The divestiture is part of the regulatory approvals granted for Verizon’s purchase of Alltel earlier this year. AT&T will acquire licenses, network assets and subscriber accounts, primarily in rural areas across 18 states. Network conversion from Verizon’s CDMA network to AT&T’s GSM technology and transition of the operations to AT&T is expected to take no longer than 12 months from the date the transaction closes in the fourth quarter, AT&T said.
The transaction primarily represents former Alltel assets, but it also includes assets from Verizon Wireless and the former Rural Cellular Corporation. The states represented are: Alabama, Arizona, California, Colorado, Iowa, Kansas, Michigan, Minnesota, Montana, Nebraska, Nevada, New Mexico, North Dakota, South Dakota, Tennessee, Utah, Virginia and Wyoming.
“Wireless continues to be AT&T’s greatest growth driver, and this transaction will complement our existing network coverage, particularly in rural areas,” said Ralph de la Vega, president and CEO of AT&T Mobility and Consumer Markets. “The acquisition will add network assets, distribution channels and 850 MHz spectrum in a significant portion of the U.S., enabling even better coverage for AT&T’s subscribers in those areas.
AT&T does expect integration costs for network conversion, amortization of intangible assets and subscriber migration to result in dilution to EPS of approximately $0.06 per share in the first year after closing and to improve thereafter.

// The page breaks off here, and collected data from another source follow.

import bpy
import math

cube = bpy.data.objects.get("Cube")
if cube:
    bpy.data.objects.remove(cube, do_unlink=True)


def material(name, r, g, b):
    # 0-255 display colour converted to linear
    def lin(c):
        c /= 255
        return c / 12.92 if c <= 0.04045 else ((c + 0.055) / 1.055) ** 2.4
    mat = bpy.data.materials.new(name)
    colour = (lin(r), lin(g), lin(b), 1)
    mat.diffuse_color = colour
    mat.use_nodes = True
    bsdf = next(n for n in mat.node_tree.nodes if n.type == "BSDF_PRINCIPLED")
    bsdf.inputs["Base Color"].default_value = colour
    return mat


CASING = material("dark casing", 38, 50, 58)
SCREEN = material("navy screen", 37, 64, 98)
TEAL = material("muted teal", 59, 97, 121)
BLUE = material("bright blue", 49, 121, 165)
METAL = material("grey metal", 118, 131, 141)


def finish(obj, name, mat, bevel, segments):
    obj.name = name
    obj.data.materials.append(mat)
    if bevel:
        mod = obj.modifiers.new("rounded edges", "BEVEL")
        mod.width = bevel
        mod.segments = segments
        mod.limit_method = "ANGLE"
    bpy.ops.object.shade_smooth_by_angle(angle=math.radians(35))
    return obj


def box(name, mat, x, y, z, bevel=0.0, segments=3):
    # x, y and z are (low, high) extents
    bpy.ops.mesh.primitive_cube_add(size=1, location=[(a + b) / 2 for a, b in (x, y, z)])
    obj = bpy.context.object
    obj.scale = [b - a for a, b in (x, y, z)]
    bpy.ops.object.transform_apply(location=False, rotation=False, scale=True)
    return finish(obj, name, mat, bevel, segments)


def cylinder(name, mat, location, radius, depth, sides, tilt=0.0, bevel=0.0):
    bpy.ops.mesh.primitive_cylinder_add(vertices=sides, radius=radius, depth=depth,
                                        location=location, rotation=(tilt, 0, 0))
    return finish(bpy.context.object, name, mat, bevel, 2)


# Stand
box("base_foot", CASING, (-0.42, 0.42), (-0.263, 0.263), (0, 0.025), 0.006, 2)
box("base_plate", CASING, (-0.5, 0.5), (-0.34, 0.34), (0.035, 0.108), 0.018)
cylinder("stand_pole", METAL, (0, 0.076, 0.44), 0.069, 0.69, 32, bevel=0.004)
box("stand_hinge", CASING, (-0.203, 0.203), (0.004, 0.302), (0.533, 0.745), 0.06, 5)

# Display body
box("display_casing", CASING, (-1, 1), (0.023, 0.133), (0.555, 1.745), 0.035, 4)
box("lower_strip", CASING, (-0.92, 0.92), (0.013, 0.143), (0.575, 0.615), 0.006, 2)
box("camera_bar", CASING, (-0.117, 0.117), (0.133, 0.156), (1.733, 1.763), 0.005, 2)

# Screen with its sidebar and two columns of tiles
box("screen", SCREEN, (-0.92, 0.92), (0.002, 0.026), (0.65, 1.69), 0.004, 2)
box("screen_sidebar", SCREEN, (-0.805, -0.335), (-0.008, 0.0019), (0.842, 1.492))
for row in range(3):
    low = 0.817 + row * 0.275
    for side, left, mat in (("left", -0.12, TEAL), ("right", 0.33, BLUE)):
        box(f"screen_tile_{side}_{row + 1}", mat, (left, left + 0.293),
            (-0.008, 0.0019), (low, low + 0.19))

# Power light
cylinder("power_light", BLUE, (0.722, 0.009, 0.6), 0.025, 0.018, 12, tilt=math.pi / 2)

The transition will result in an additional planned capital investment of approximately $400 million over 2009 and 2010, the LEC said.